_Work required_:
Go through the data below and gather each line containing "tapered".

_Supplied records_:

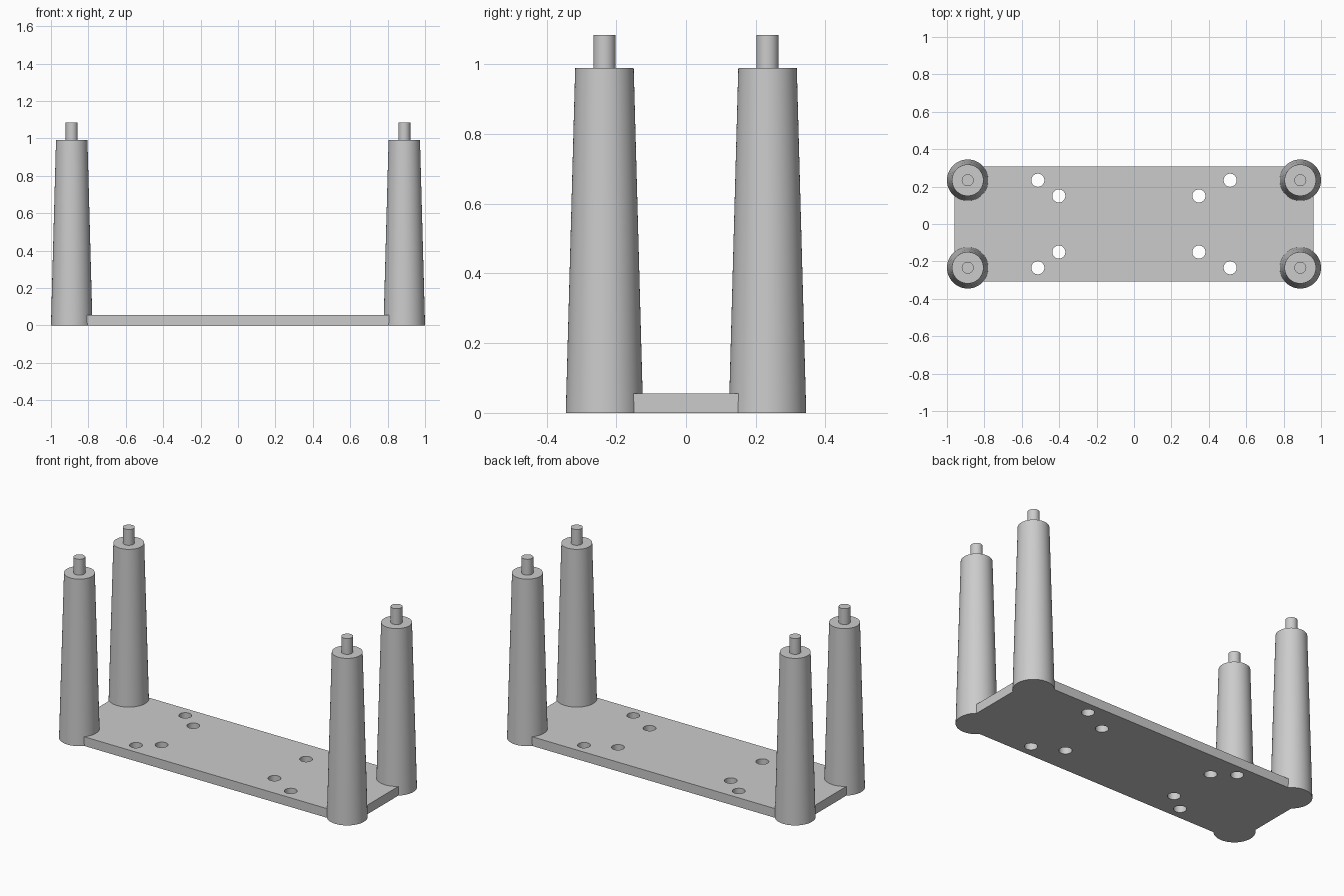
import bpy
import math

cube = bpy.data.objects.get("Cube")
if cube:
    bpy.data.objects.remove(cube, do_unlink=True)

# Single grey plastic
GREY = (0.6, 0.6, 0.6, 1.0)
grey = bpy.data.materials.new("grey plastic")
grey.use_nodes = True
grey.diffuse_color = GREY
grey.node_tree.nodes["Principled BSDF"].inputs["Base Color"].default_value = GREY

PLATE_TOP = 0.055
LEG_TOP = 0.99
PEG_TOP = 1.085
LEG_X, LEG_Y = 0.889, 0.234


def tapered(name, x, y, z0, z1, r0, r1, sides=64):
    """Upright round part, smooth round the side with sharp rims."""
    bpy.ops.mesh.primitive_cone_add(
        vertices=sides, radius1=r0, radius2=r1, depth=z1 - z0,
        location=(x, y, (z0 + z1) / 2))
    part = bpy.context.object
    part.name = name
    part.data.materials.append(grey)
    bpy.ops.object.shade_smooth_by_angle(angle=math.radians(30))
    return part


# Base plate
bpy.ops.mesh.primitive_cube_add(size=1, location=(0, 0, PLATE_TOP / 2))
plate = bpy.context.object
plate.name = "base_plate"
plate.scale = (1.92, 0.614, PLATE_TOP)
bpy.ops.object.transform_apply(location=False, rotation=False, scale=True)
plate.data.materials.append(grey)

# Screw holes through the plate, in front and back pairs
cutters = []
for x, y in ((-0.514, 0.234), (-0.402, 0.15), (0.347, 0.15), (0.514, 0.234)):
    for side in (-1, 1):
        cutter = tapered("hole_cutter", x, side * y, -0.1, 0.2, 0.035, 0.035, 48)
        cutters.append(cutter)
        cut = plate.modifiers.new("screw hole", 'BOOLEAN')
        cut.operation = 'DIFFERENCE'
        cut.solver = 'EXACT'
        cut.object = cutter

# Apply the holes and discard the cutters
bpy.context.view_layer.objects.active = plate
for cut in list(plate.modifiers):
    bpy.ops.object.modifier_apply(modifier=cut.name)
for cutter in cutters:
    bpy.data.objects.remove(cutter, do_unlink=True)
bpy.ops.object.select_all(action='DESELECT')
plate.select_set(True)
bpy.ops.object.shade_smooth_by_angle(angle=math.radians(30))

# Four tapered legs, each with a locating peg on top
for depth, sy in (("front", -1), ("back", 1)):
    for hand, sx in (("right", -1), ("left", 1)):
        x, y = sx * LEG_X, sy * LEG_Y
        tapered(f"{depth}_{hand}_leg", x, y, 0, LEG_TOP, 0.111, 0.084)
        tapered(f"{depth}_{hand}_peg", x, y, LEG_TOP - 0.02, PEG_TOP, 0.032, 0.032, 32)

---

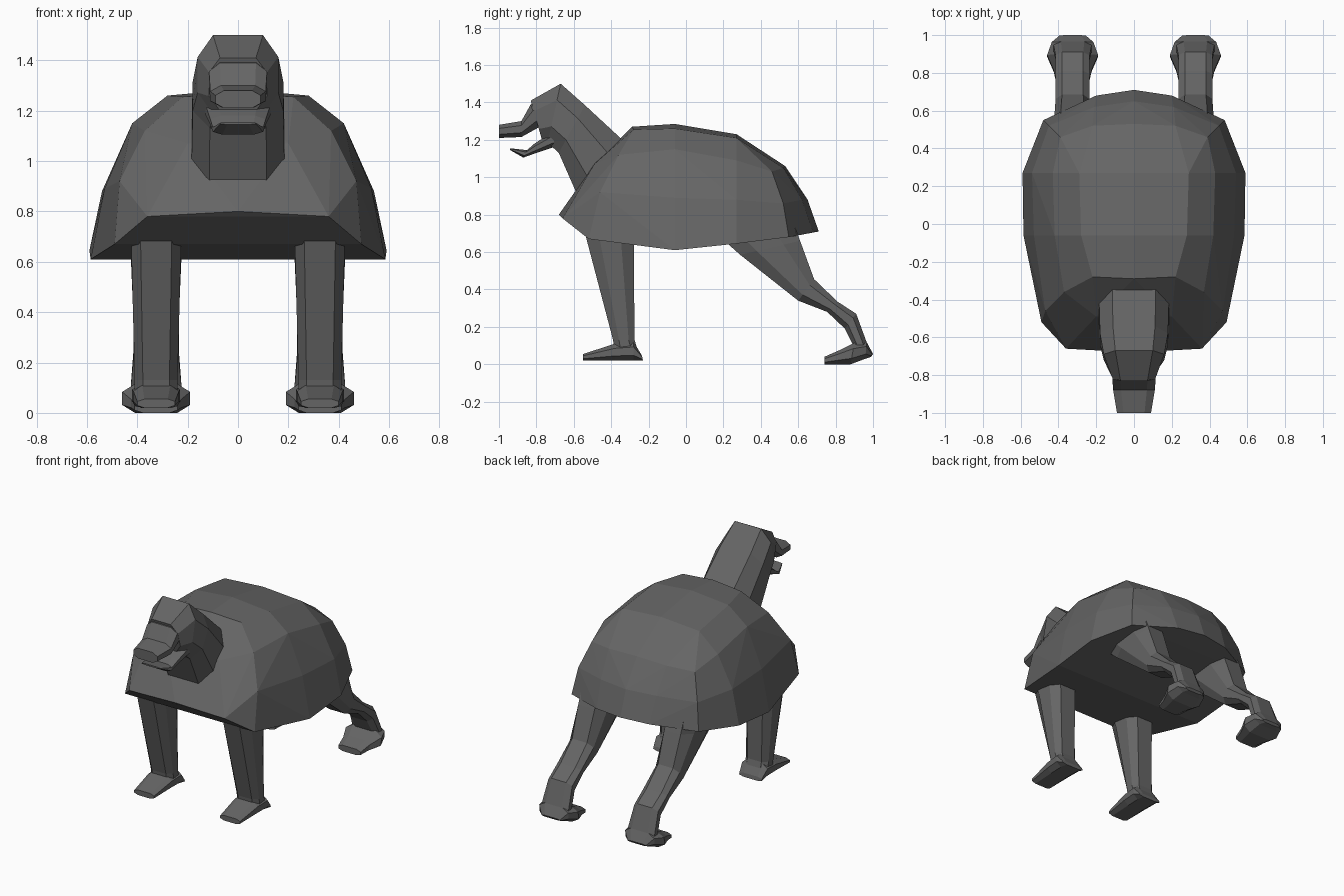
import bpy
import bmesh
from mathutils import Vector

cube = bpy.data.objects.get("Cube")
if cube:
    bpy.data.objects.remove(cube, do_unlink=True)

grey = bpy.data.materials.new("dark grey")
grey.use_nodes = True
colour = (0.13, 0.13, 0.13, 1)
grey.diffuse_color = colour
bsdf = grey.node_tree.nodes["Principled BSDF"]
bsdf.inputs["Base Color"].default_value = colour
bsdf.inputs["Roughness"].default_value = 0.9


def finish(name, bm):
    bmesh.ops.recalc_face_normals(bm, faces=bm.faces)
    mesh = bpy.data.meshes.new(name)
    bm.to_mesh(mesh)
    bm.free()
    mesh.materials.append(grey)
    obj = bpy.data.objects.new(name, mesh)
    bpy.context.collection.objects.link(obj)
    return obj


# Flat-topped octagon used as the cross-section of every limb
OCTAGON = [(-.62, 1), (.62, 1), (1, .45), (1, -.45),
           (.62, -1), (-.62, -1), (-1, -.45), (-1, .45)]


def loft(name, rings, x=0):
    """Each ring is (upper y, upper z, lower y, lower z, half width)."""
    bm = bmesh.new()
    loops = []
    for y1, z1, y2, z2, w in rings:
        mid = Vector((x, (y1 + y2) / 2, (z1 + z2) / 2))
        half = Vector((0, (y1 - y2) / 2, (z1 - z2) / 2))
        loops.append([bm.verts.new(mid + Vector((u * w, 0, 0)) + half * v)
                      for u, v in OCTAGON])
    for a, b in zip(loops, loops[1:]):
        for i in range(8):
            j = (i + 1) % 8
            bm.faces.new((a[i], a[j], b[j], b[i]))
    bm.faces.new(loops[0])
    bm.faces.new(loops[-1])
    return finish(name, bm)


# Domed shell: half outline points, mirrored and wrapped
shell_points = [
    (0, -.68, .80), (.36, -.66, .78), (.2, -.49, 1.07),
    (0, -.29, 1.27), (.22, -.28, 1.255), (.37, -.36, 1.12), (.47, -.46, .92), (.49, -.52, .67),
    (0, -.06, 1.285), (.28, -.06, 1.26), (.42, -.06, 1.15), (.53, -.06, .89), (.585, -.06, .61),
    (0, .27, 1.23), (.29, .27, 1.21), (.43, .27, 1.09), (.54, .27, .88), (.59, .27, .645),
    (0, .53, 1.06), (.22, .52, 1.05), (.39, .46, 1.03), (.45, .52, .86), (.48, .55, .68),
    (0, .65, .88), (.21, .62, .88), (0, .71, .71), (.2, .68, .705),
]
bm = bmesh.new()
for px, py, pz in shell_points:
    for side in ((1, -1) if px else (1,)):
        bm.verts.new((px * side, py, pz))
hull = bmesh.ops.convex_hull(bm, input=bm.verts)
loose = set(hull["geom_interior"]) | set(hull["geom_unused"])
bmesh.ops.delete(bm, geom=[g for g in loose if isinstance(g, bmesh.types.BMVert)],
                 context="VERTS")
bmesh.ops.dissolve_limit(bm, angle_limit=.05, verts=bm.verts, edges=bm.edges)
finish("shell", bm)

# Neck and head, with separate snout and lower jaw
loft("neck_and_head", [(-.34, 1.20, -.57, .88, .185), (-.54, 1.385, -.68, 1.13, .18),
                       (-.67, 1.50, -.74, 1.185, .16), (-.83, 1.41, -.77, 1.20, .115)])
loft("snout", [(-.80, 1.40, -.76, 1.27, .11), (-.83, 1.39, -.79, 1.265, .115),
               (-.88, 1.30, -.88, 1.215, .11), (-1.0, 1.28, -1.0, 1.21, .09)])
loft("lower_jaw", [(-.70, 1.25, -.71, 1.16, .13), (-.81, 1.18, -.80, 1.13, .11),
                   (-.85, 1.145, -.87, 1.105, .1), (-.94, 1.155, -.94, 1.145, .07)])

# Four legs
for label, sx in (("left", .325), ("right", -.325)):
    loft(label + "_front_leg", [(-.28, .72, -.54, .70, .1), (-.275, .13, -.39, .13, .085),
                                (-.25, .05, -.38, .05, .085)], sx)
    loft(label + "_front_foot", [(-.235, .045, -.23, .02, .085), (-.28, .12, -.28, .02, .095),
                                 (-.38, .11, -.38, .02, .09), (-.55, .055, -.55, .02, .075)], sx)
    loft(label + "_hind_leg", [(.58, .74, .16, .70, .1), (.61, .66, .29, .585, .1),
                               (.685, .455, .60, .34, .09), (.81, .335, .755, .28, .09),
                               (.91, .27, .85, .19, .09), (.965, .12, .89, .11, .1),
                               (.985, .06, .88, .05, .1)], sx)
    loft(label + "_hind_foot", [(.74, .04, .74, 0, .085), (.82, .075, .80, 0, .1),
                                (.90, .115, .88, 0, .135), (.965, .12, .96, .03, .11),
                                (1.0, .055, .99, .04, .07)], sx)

---

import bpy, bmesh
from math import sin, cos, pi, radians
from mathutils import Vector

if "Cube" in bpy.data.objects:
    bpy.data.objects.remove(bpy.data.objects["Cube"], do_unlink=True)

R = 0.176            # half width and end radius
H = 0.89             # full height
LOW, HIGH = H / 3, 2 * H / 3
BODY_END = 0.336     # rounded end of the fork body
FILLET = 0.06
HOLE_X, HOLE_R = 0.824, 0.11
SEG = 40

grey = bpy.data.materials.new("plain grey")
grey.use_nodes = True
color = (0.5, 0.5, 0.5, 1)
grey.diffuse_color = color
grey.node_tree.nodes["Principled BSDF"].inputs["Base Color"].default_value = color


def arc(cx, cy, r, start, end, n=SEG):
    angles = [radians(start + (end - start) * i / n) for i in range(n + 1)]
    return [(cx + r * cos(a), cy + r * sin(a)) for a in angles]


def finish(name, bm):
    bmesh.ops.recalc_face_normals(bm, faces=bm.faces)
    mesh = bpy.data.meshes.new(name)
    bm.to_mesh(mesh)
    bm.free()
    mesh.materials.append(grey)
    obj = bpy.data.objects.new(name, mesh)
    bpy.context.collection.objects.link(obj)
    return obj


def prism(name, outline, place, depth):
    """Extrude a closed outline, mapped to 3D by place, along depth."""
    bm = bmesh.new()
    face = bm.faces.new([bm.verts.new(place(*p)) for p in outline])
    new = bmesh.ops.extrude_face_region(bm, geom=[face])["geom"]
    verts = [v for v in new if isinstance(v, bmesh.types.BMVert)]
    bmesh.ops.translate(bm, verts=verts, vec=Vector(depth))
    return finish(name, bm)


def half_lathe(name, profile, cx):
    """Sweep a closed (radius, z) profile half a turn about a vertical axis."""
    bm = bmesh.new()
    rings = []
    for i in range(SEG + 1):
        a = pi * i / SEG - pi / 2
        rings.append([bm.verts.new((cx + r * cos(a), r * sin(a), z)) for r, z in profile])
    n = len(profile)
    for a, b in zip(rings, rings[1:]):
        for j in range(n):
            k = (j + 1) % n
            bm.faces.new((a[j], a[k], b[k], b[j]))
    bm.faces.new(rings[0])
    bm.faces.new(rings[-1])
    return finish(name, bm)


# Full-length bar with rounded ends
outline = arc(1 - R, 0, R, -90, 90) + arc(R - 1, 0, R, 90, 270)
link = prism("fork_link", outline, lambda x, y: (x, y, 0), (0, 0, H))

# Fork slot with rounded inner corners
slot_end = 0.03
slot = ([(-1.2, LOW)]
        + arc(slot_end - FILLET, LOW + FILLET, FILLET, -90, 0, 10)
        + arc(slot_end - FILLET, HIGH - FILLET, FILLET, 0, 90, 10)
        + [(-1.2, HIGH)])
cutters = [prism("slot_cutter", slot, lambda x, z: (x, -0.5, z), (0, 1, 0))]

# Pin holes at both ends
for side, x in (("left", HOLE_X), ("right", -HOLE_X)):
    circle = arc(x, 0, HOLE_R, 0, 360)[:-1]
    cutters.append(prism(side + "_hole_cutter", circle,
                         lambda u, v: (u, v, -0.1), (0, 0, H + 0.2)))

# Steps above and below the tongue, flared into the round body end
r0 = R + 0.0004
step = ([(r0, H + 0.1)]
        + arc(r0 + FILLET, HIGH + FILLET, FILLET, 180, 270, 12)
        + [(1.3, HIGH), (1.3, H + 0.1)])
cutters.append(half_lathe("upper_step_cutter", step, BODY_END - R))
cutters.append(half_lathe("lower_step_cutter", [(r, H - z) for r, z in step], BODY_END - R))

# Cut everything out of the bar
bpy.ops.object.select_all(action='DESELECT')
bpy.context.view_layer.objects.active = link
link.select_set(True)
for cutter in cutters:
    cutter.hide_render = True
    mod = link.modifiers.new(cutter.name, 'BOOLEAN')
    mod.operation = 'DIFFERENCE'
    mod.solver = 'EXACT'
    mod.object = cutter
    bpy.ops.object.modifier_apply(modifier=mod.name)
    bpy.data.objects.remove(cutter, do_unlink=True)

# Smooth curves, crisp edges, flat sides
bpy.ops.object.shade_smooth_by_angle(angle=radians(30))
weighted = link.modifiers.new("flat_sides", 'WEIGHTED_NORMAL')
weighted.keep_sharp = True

_Exercise response_:
def tapered(name, x, y, z0, z1, r0, r1, sides=64):
        cutter = tapered("hole_cutter", x, side * y, -0.1, 0.2, 0.035, 0.035, 48)
# Four tapered legs, each with a locating peg on top
        tapered(f"{depth}_{hand}_leg", x, y, 0, LEG_TOP, 0.111, 0.084)
        tapered(f"{depth}_{hand}_peg", x, y, LEG_TOP - 0.02, PEG_TOP, 0.032, 0.032, 32)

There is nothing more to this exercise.